=== DATA UNDER STUDY ===

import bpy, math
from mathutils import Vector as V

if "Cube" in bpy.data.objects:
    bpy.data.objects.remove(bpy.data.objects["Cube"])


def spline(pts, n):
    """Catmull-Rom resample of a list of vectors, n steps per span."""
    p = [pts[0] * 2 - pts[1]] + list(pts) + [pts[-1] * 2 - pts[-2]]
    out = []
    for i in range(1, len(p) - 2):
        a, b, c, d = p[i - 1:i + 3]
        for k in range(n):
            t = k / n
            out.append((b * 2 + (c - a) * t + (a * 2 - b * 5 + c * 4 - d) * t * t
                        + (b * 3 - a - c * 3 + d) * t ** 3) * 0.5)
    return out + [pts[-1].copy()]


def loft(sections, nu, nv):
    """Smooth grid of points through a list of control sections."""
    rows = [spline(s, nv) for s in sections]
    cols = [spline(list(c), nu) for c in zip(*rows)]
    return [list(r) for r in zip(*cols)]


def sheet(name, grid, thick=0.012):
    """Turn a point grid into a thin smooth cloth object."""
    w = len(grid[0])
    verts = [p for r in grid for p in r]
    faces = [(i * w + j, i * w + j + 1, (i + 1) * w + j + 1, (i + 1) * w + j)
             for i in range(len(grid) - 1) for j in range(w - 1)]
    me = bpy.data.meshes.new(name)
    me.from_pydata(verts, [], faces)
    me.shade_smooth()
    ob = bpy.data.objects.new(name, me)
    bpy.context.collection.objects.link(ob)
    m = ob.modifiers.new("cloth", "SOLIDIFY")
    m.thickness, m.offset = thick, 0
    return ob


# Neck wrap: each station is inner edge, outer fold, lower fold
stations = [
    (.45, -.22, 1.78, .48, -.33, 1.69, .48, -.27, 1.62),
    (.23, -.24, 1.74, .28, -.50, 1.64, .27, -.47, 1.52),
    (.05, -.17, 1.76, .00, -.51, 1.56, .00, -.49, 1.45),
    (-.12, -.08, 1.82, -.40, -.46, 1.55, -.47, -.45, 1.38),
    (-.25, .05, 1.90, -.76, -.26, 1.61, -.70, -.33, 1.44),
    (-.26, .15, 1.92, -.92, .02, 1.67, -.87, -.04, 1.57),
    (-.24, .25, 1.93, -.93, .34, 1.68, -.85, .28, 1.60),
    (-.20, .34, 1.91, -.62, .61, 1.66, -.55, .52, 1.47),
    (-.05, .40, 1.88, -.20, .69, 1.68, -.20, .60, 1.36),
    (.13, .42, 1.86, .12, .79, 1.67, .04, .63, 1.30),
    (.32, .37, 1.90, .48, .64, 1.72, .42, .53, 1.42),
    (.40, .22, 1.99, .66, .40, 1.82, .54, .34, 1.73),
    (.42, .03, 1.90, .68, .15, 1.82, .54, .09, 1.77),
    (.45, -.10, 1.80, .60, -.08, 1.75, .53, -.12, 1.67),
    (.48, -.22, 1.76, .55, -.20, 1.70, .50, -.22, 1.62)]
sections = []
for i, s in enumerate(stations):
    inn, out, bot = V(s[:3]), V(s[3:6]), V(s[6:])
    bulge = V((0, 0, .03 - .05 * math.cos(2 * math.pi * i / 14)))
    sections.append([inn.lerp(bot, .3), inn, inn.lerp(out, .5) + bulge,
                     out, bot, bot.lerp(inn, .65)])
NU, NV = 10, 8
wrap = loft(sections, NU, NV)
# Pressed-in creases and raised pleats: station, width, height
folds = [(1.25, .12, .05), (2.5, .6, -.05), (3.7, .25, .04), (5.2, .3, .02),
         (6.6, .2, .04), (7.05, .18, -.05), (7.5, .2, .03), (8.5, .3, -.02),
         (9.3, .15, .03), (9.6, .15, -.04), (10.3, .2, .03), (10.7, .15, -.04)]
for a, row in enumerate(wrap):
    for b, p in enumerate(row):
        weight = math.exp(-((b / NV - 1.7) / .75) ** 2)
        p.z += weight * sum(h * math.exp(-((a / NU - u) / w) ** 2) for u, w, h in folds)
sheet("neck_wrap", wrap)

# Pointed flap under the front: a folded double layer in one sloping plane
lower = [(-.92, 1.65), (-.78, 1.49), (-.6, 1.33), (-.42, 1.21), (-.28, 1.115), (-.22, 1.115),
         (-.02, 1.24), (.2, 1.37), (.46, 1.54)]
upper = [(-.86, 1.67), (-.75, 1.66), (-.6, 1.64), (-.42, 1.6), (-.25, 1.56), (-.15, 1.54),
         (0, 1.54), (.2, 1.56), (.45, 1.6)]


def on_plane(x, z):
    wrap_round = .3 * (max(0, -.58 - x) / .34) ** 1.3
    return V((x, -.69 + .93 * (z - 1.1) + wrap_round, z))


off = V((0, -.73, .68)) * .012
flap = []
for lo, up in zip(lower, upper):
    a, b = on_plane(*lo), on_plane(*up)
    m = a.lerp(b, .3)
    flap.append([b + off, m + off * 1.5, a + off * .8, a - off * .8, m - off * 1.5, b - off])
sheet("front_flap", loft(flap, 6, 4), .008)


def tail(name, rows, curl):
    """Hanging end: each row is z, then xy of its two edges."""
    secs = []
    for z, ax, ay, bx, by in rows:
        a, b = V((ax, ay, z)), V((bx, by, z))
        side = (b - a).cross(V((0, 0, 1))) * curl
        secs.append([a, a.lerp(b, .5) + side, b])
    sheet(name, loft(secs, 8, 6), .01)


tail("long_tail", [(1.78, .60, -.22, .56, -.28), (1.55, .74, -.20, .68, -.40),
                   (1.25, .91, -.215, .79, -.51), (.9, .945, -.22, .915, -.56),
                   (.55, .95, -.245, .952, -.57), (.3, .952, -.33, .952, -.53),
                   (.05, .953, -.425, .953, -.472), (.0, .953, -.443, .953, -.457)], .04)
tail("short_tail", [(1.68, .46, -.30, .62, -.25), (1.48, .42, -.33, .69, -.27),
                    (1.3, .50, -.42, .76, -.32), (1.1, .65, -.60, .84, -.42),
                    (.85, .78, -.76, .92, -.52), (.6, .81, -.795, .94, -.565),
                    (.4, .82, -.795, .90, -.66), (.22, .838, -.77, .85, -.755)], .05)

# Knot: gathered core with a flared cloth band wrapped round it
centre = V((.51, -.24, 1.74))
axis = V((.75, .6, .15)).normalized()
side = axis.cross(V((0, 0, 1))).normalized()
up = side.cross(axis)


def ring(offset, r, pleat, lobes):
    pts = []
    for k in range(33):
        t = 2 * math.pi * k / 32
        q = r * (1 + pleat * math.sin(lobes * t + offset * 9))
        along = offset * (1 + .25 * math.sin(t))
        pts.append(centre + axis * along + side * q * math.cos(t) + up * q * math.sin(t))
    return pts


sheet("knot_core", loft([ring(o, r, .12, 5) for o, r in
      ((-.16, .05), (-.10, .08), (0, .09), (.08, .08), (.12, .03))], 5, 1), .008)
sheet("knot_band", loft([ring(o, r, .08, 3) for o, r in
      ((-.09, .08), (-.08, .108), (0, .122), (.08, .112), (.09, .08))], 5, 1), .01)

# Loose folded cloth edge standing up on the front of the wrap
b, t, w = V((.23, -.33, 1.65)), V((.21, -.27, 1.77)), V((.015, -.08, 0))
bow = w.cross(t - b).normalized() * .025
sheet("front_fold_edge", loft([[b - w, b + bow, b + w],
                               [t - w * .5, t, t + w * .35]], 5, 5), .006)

===

## THE TASK
Work through the records line by line and tally those holding "side". Reply with the number alone.

## SOLUTION TO THIS TASK
5